Among these men were Maywood’s own Company B of the 192nd tank battalion, previously known as the 33rd Division Tank Company.   Their buddies at Proviso High School may have called them ‘weekend warriors’ but they became full-fledged warriors when the Draft Act was passed in 1940 and select National Guard units were called to active duty to prepare for a possible conflict with Europe.

The 33rd Tank Company was organized in May 1929 in Maywood and was inducted into federal service as Company B of the 192nd Tank Battalion in November 1940.

11 months later, in October 1941, 89 men from B Company left the United States for the Philippine Islands, only 43 of these soldiers would return.

Arriving only two weeks before the Japanese attacked, these men were well-trained, but poorly equipped, and greatly outnumbered.

And yet they did what American soldiers always do, they took the initiative and they fought – hard.

For five months they fought until, on April 9, 1942, they were ordered to surrender. They then began to display the strength and fortitude that few American soldiers have ever been asked to endure – the death march – followed by years of further abuse in prison camps in the Philippines and as slave labor in Japan, Korea, and Manchuria.

These soldiers – sons of Maywood – showed the whole world that American soldiers would pay any price for liberty and the defeat of tyranny.

This is the legacy B Company left the 33rd Infantry Brigade Combat Team as we deployed for combat in Afghanistan 2008.  Nearly 3,300 Illinois National Guard soldiers from 30 units within the brigade made up this deployment.

The 33rd IBCT traces its lineage to the 33rd Division, which includes Maywood’s B Company. As we deployed, we knew the proud legacy B Company had established. I truly believe that pride contributed to our success in Afghanistan.

Soldiers in our Brigade received more than 4,600 awards including: 66 Purple Hearts, more than 600 Bronze Stars and 8 Bronze Stars for Valor.

The 33rd also lost 18 soldiers while we were deployed.  No matter what the scenario or how far into our deployment, it never got easier.

But, just as our fellow soldiers had at Bataan, we endured and we fought hard.

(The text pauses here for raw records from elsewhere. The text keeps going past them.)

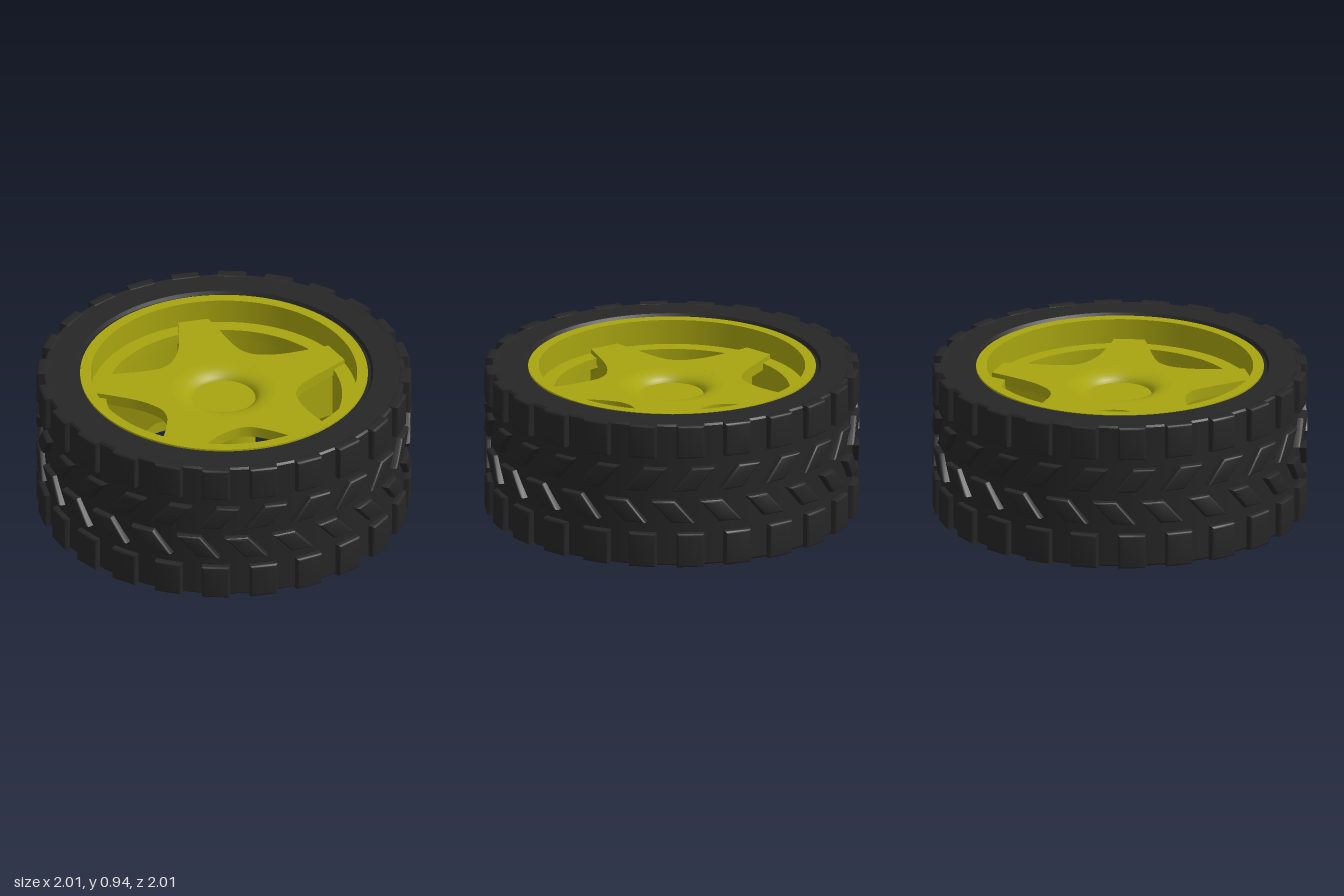
import * as THREE from 'three';
import { mergeGeometries, toCreasedNormals } from 'three/addons/utils/BufferGeometryUtils.js';

const rubber = new THREE.MeshStandardMaterial({ color: 0x262626 });
const plastic = new THREE.MeshStandardMaterial({ color: 0xa8a510 });
const plasticThin = new THREE.MeshStandardMaterial({ color: 0xa8a510, side: THREE.DoubleSide });
const RAD = Math.PI / 180;

const v2 = ([x, y]) => new THREE.Vector2(x, y);

// Revolved profile with a crisp edge at every profile point
function revolve(profile) {
  const bands = [];
  for (let i = 0; i < profile.length - 1; i++) {
    bands.push(new THREE.LatheGeometry([v2(profile[i]), v2(profile[i + 1])], 96));
  }
  return mergeGeometries(bands);
}

// Flat shape in x/z, extruded downwards from height top
function slab(shape, top, depth, segments = 24) {
  const g = new THREE.ExtrudeGeometry(shape, { depth, bevelEnabled: false, curveSegments: segments });
  g.rotateX(Math.PI / 2).translate(0, top, 0);
  return toCreasedNormals(g, 0.5);
}

// Row of 24 bevelled tread blocks; skew leans the top edge sideways
function treadRow(y0, y1, width, skew, angle) {
  const w = width / 2;
  const shape = new THREE.Shape([[-w - skew, y0], [w - skew, y0], [w + skew, y1], [-w + skew, y1]].map(v2));
  const bevel = 0.014;
  const block = new THREE.ExtrudeGeometry(shape, {
    depth: 0.04, bevelThickness: bevel, bevelSize: bevel, bevelOffset: -bevel, bevelSegments: 3,
  });
  block.translate(0, 0, 0.998 - 0.04 - bevel);
  const blocks = [];
  for (let i = 0; i < 24; i++) blocks.push(block.clone().rotateY((angle + i * 15) * RAD));
  return toCreasedNormals(mergeGeometries(blocks), 0.6);
}

export function createModel() {
  const group = new THREE.Group();
  const add = (name, geometry, material) => {
    const mesh = new THREE.Mesh(geometry, material);
    mesh.name = name;
    group.add(mesh);
    return mesh;
  };

  // Tyre carcass
  add('tyre', revolve([
    [0.765, 0.16], [0.785, 0.16], [0.795, 0.142], [0.955, 0.142], [0.965, 0.152],
    [0.965, 0.928], [0.955, 0.938], [0.795, 0.938], [0.785, 0.92], [0.765, 0.92], [0.765, 0.16],
  ]), rubber);

  // Tread: square shoulder blocks and two slanted middle rows
  add('lowerShoulderTread', treadRow(0.14, 0.33, 0.148, 0, 5.5), rubber);
  add('lowerSlantedTread', treadRow(0.39, 0.515, 0.125, -0.053, 0), rubber);
  add('upperSlantedTread', treadRow(0.57, 0.70, 0.125, 0.053, 6.3), rubber);
  add('upperShoulderTread', treadRow(0.755, 0.94, 0.148, 0, 5.5), rubber);

  // Rim barrel with an inner ledge carrying the spokes
  add('rim', revolve([
    [0.71, 0.155], [0.767, 0.155], [0.767, 0.93], [0.71, 0.93],
    [0.71, 0.795], [0.63, 0.795], [0.63, 0.74], [0.71, 0.74], [0.71, 0.155],
  ]), plastic);

  // Five-armed spoke plate: each window edge given as [degrees past the arm, radius]
  const windowEdge = [[7, 0.708], [11.5, 0.59], [17, 0.49], [25, 0.413], [33, 0.388],
    [42, 0.395], [54, 0.462], [62, 0.59], [65.7, 0.708]];
  const star = new THREE.Shape();
  for (let i = 0; i < 5; i++) {
    const pts = windowEdge.map(([a, r]) => {
      const t = (32 + i * 72 + a) * RAD;
      return new THREE.Vector2(r * Math.cos(t), r * Math.sin(t));
    });
    if (i === 0) star.moveTo(pts[0].x, pts[0].y);
    else star.lineTo(pts[0].x, pts[0].y);
    star.splineThru(pts.slice(1));
  }
  star.closePath();
  const dimpleHole = new THREE.Path();
  dimpleHole.absarc(0, 0, 0.28, 0, Math.PI * 2, true);
  star.holes.push(dimpleHole);
  add('spokePlate', slab(star, 0.82, 0.06, 16), plastic);

  // Rounded dimple in the middle of the plate
  add('dimpleWall', new THREE.LatheGeometry([
    [0.168, 0.77], [0.176, 0.787], [0.195, 0.803], [0.225, 0.814], [0.255, 0.819], [0.28, 0.82],
  ].map(v2).reverse(), 64).scale(1, 1, 1), plasticThin);
  add('dimpleFloor', new THREE.CircleGeometry(0.168, 64).rotateX(-Math.PI / 2).translate(0, 0.77, 0), plasticThin);
  add('plateUnderside', new THREE.RingGeometry(0.1, 0.285, 64).rotateX(Math.PI / 2).translate(0, 0.76, 0), plastic);

  // Gusset under one edge of every arm
  const ribShape = new THREE.Shape([
    [0.15, 0.765], [0.15, 0.72], [0.36, 0.64], [0.61, 0.40], [0.71, 0.40], [0.71, 0.765],
  ].map(v2));
  const rib = new THREE.ExtrudeGeometry(ribShape, { depth: 0.035, bevelEnabled: false });
  rib.translate(0, 0, -0.08);
  for (let i = 0; i < 5; i++) {
    add('spokeRib', rib, plastic).rotation.y = -(32 + i * 72) * RAD;
  }

  // Hub tube with a two-flat shaft hole
  const hub = new THREE.Shape();
  hub.absarc(0, 0, 0.167, 0, Math.PI * 2, false);
  const flat = Math.acos(0.057 / 0.084);
  const bore = new THREE.Path();
  bore.absarc(0, 0, 0.084, flat, Math.PI - flat, false);
  bore.absarc(0, 0, 0.084, Math.PI + flat, Math.PI * 2 - flat, false);
  bore.closePath();
  hub.holes.push(bore);
  add('hub', slab(hub, 0.765, 0.765, 32), plastic);

  return group;
}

In a sense, I believe the soldiers of Maywood’s Bravo Company still serve alongside us. They were there in Afghanistan with us. Their strength and spirit is present with the soldiers of the 33rd and the entire Illinois National Guard today.

As General George Patton once said: “Courage doesn’t always roar.  Sometimes courage is the quiet voice at the end of the day saying, ‘I will try again tomorrow.’”

Those who endured the Bataan Death March and years of captivity never stopped trying. Many gave their last full measure of devotion. Others lived to tell the story, ensuring the sacrifice of these men and their families will never be forgotten.

We stand together as Americans.

Today we are all members of the armed forces; all members of the Illinois Army National Guard and the 33rd infantry brigade combat team and the 192nd tank battalion.

And today we are also members of Bravo Company, from Maywood.

We remember the service and sacrifice of these soldiers, forever young.

On the 72nd year of these heroic acts, we vow to never forget the pain and suffering these soldiers endured.  These heroes may be gone, but we will to ensure their memory never fades away. They and so many others, set the example for us to follow, and we will, thank you.

Illinois National Guard Website

CSM Mark W. Bowman Official Bio